▶ [About this exercise]:
Repeat only the stretch of lines below that runs from the line with "bm.faces.new(list(dict.fromkeys(quad)))" through the line with "bm.faces.new([bm.verts.new((x, 0, z))", unaltered.

▶ [Data entries]:
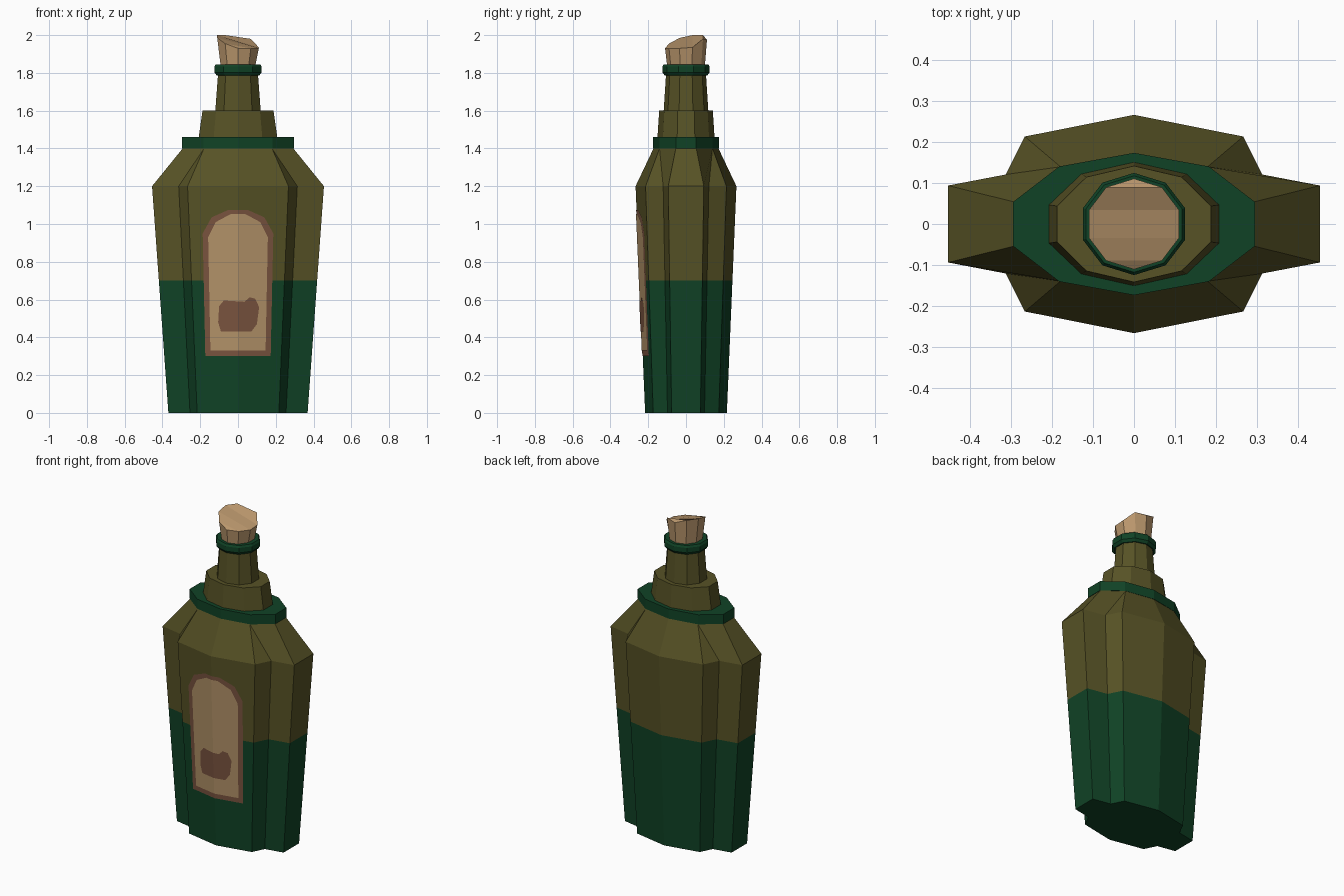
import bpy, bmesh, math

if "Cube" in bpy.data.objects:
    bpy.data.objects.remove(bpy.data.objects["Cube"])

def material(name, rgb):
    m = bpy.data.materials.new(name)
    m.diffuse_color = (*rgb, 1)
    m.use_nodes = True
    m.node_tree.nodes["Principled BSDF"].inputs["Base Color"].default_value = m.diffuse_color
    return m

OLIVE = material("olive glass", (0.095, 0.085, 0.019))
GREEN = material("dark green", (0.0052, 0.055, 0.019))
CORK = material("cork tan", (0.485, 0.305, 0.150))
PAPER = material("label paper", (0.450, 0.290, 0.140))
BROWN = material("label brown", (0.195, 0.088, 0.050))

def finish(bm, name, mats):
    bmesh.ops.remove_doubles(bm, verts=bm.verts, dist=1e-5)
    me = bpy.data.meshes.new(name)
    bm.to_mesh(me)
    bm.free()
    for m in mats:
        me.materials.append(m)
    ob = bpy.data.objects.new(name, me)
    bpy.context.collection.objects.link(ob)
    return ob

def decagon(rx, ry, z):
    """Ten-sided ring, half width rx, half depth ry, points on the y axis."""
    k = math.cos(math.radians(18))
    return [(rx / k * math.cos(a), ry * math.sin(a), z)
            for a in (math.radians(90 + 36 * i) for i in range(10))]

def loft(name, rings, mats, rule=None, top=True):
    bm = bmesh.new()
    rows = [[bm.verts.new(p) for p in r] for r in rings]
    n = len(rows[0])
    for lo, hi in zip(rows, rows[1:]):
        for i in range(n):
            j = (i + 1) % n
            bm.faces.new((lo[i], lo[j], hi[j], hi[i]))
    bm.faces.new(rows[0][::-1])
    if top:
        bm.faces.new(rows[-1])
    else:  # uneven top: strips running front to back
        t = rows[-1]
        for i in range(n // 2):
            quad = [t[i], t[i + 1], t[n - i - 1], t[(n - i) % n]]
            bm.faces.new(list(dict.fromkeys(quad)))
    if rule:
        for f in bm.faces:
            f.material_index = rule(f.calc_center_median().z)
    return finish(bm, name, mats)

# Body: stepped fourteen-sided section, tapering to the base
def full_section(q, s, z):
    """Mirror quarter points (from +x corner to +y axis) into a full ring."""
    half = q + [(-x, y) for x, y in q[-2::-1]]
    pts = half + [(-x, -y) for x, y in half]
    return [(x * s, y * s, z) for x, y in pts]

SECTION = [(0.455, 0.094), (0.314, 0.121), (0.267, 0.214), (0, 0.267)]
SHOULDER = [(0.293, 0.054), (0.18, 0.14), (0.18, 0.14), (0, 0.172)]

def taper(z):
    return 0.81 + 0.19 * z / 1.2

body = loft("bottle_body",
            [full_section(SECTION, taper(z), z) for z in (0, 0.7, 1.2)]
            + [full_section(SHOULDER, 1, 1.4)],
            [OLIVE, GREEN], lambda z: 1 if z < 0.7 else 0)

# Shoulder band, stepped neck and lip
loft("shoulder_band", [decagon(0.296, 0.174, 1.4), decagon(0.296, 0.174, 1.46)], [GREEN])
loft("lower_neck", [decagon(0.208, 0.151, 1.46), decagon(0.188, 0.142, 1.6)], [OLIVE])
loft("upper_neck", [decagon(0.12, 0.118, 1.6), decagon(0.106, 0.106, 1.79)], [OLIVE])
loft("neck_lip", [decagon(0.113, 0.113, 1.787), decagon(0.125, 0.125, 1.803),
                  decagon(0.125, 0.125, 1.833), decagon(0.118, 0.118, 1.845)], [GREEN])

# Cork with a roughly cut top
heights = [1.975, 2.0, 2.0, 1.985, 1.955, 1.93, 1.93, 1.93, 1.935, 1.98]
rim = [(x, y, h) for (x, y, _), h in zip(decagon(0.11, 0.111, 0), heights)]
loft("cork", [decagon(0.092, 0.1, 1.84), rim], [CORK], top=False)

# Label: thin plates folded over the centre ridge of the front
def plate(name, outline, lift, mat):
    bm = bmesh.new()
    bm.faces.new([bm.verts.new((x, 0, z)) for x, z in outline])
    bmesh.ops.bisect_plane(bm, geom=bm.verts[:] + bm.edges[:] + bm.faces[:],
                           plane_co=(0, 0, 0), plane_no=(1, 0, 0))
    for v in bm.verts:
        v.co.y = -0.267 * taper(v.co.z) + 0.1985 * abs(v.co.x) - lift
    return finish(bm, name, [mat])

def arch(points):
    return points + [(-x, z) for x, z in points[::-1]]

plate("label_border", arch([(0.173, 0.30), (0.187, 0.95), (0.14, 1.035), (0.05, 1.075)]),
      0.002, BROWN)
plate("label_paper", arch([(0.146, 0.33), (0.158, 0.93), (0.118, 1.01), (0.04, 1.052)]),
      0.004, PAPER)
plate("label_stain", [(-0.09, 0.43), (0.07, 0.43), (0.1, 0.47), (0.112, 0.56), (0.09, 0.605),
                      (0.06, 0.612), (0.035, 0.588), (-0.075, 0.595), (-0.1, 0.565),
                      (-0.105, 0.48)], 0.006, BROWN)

==

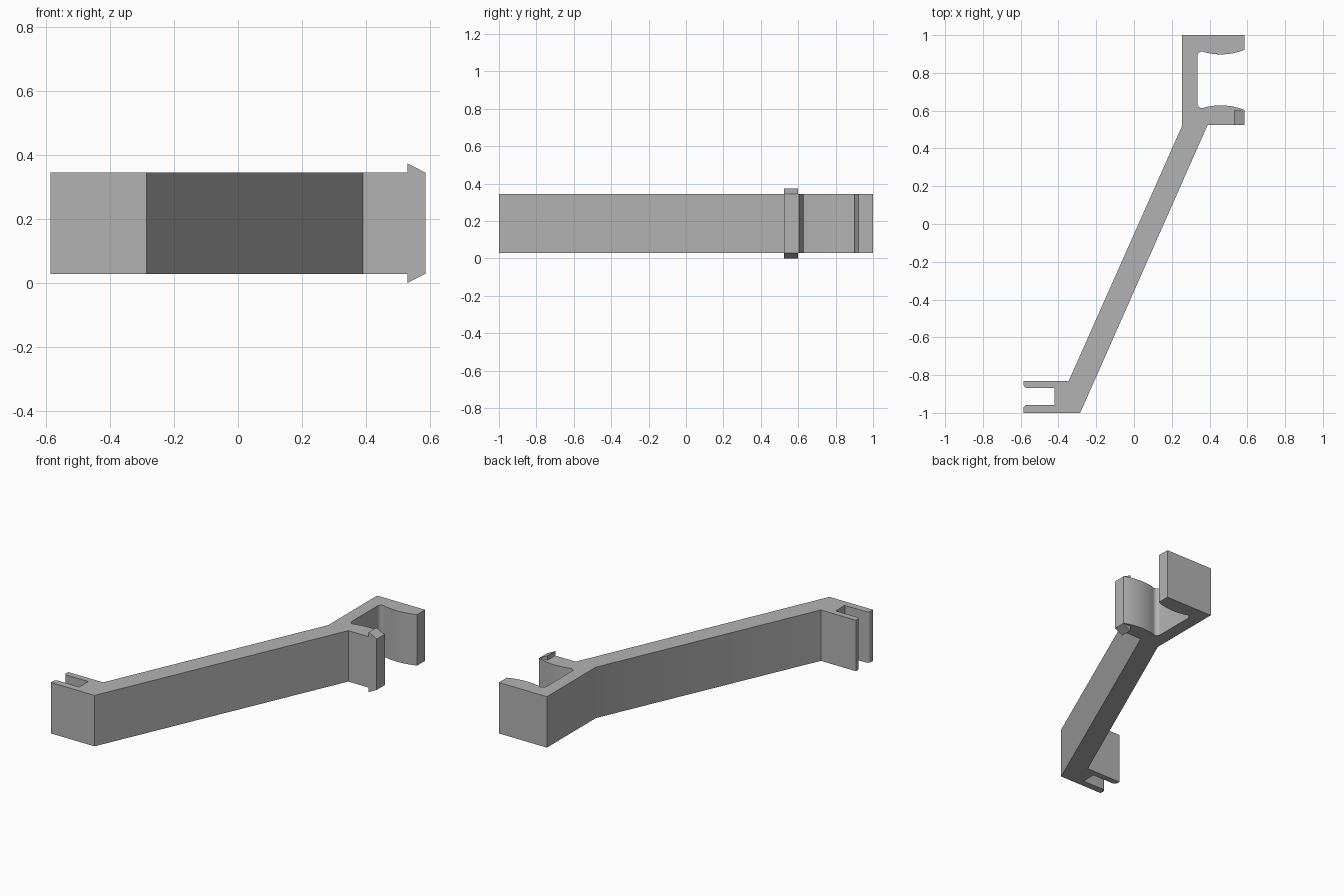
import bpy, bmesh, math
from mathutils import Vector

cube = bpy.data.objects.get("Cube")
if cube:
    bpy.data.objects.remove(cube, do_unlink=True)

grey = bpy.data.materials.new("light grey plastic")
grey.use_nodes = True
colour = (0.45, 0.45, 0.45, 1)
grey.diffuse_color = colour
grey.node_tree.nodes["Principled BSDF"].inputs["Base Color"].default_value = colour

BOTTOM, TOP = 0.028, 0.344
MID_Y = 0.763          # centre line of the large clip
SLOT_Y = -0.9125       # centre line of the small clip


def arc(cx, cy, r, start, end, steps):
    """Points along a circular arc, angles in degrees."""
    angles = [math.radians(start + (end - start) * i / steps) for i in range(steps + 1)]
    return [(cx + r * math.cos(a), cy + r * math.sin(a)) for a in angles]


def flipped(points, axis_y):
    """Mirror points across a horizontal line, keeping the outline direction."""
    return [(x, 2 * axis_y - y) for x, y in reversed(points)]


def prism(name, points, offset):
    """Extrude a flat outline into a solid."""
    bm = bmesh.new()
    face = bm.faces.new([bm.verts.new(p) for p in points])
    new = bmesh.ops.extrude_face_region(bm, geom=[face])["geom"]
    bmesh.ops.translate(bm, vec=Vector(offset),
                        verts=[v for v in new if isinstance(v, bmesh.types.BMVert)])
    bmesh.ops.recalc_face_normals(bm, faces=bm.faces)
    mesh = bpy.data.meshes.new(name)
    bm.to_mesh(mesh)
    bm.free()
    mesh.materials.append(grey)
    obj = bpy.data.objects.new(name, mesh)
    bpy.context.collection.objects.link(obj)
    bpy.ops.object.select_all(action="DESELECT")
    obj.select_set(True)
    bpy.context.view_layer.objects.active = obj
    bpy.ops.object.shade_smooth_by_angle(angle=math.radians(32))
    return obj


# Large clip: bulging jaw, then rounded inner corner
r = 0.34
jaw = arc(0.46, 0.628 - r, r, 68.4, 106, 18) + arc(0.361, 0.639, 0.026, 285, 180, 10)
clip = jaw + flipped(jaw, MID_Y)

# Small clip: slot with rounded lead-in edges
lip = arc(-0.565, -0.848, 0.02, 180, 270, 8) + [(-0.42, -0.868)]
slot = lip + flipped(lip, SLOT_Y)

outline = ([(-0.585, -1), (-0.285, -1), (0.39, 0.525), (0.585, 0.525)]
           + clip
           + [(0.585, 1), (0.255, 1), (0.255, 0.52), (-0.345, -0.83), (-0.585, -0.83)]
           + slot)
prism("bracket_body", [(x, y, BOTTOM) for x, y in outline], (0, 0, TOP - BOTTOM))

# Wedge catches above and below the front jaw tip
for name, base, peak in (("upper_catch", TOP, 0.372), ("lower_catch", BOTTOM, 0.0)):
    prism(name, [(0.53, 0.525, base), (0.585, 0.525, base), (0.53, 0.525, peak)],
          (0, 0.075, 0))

▶ [Finished task]:
            bm.faces.new(list(dict.fromkeys(quad)))
    if rule:
        for f in bm.faces:
            f.material_index = rule(f.calc_center_median().z)
    return finish(bm, name, mats)

# Body: stepped fourteen-sided section, tapering to the base
def full_section(q, s, z):
    """Mirror quarter points (from +x corner to +y axis) into a full ring."""
    half = q + [(-x, y) for x, y in q[-2::-1]]
    pts = half + [(-x, -y) for x, y in half]
    return [(x * s, y * s, z) for x, y in pts]

SECTION = [(0.455, 0.094), (0.314, 0.121), (0.267, 0.214), (0, 0.267)]
SHOULDER = [(0.293, 0.054), (0.18, 0.14), (0.18, 0.14), (0, 0.172)]

def taper(z):
    return 0.81 + 0.19 * z / 1.2

body = loft("bottle_body",
            [full_section(SECTION, taper(z), z) for z in (0, 0.7, 1.2)]
            + [full_section(SHOULDER, 1, 1.4)],
            [OLIVE, GREEN], lambda z: 1 if z < 0.7 else 0)

# Shoulder band, stepped neck and lip
loft("shoulder_band", [decagon(0.296, 0.174, 1.4), decagon(0.296, 0.174, 1.46)], [GREEN])
loft("lower_neck", [decagon(0.208, 0.151, 1.46), decagon(0.188, 0.142, 1.6)], [OLIVE])
loft("upper_neck", [decagon(0.12, 0.118, 1.6), decagon(0.106, 0.106, 1.79)], [OLIVE])
loft("neck_lip", [decagon(0.113, 0.113, 1.787), decagon(0.125, 0.125, 1.803),
                  decagon(0.125, 0.125, 1.833), decagon(0.118, 0.118, 1.845)], [GREEN])

# Cork with a roughly cut top
heights = [1.975, 2.0, 2.0, 1.985, 1.955, 1.93, 1.93, 1.93, 1.935, 1.98]
rim = [(x, y, h) for (x, y, _), h in zip(decagon(0.11, 0.111, 0), heights)]
loft("cork", [decagon(0.092, 0.1, 1.84), rim], [CORK], top=False)

# Label: thin plates folded over the centre ridge of the front
def plate(name, outline, lift, mat):
    bm = bmesh.new()
    bm.faces.new([bm.verts.new((x, 0, z)) for x, z in outline])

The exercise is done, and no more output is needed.